(Collected data)
++++

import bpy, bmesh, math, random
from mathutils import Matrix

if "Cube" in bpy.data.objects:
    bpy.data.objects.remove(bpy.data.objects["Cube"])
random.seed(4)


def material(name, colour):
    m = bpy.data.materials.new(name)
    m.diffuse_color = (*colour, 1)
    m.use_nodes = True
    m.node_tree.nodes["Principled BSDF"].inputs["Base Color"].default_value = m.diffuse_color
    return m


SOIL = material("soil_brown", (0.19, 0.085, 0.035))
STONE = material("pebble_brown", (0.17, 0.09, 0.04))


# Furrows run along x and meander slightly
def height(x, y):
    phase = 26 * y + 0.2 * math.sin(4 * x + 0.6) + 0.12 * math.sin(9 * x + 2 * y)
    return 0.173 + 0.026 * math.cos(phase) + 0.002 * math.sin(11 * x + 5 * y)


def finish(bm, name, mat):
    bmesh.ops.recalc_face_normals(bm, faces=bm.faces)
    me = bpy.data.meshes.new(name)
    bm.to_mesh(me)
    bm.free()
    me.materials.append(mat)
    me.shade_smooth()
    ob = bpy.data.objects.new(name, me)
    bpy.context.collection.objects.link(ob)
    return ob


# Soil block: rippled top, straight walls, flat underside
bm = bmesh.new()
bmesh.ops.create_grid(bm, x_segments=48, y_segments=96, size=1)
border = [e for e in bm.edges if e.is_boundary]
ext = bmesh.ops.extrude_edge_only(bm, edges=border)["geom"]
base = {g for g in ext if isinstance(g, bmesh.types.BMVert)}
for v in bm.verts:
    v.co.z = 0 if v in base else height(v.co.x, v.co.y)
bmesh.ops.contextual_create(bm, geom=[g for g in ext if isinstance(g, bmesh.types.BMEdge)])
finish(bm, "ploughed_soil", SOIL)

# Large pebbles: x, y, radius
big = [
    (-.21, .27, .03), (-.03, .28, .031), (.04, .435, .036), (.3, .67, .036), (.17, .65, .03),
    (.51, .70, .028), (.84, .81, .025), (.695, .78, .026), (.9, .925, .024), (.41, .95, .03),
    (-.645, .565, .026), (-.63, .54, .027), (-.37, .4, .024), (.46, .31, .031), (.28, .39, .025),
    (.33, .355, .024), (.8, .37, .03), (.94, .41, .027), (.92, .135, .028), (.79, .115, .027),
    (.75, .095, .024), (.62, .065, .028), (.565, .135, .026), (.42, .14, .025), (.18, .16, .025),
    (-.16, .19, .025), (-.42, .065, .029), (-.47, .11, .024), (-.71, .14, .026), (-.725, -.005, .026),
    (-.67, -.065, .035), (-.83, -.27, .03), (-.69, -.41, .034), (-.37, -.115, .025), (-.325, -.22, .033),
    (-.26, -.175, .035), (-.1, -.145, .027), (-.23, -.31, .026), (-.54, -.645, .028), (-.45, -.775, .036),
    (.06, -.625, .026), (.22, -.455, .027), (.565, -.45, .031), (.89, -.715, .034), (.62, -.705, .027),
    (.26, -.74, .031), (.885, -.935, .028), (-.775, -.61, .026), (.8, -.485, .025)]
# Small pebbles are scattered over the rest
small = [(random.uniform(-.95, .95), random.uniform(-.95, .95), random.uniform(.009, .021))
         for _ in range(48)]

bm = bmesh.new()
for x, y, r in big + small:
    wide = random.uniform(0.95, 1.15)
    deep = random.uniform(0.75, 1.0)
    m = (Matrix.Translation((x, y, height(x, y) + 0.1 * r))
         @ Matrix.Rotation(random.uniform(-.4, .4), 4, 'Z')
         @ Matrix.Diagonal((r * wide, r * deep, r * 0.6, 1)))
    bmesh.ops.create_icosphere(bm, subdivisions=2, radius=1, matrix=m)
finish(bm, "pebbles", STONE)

++++

Working through the entries line by line, count those containing "bmesh" and report only the number.

9